**WHAT THIS TASK INVOLVES**
Reproduce the records below exactly as they are written.
(INPUT FOR THIS TASK Opens)
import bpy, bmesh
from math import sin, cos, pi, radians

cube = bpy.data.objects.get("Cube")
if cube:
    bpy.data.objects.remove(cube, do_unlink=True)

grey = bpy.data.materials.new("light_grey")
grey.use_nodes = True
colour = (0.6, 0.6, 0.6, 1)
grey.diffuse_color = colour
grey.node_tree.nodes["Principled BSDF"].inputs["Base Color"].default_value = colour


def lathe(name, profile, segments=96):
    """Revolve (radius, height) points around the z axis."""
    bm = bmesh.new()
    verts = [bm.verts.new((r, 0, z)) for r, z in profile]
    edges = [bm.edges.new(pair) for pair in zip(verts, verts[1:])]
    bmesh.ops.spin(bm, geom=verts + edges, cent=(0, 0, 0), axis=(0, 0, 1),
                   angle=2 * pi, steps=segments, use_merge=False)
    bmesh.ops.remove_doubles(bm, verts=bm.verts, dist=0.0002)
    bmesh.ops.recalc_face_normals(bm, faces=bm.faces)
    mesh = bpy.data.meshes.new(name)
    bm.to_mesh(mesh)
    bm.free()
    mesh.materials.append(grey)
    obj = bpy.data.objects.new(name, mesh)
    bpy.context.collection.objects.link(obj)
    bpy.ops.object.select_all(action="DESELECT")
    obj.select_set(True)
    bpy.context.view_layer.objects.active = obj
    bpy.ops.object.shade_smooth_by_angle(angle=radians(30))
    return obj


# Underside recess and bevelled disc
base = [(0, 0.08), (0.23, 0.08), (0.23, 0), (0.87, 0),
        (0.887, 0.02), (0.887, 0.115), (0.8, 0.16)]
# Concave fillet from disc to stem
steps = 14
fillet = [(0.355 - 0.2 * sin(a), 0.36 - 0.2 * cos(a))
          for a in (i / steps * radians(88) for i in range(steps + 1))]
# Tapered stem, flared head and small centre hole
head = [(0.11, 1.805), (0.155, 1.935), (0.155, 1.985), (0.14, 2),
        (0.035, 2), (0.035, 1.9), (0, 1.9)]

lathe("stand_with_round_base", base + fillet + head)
(INPUT FOR THIS TASK Closes)
**WRITTEN ANSWER**
import bpy, bmesh
from math import sin, cos, pi, radians

cube = bpy.data.objects.get("Cube")
if cube:
    bpy.data.objects.remove(cube, do_unlink=True)

grey = bpy.data.materials.new("light_grey")
grey.use_nodes = True
colour = (0.6, 0.6, 0.6, 1)
grey.diffuse_color = colour
grey.node_tree.nodes["Principled BSDF"].inputs["Base Color"].default_value = colour


def lathe(name, profile, segments=96):
    """Revolve (radius, height) points around the z axis."""
    bm = bmesh.new()
    verts = [bm.verts.new((r, 0, z)) for r, z in profile]
    edges = [bm.edges.new(pair) for pair in zip(verts, verts[1:])]
    bmesh.ops.spin(bm, geom=verts + edges, cent=(0, 0, 0), axis=(0, 0, 1),
                   angle=2 * pi, steps=segments, use_merge=False)
    bmesh.ops.remove_doubles(bm, verts=bm.verts, dist=0.0002)
    bmesh.ops.recalc_face_normals(bm, faces=bm.faces)
    mesh = bpy.data.meshes.new(name)
    bm.to_mesh(mesh)
    bm.free()
    mesh.materials.append(grey)
    obj = bpy.data.objects.new(name, mesh)
    bpy.context.collection.objects.link(obj)
    bpy.ops.object.select_all(action="DESELECT")
    obj.select_set(True)
    bpy.context.view_layer.objects.active = obj
    bpy.ops.object.shade_smooth_by_angle(angle=radians(30))
    return obj


# Underside recess and bevelled disc
base = [(0, 0.08), (0.23, 0.08), (0.23, 0), (0.87, 0),
        (0.887, 0.02), (0.887, 0.115), (0.8, 0.16)]
# Concave fillet from disc to stem
steps = 14
fillet = [(0.355 - 0.2 * sin(a), 0.36 - 0.2 * cos(a))
          for a in (i / steps * radians(88) for i in range(steps + 1))]
# Tapered stem, flared head and small centre hole
head = [(0.11, 1.805), (0.155, 1.935), (0.155, 1.985), (0.14, 2),
        (0.035, 2), (0.035, 1.9), (0, 1.9)]

lathe("stand_with_round_base", base + fillet + head)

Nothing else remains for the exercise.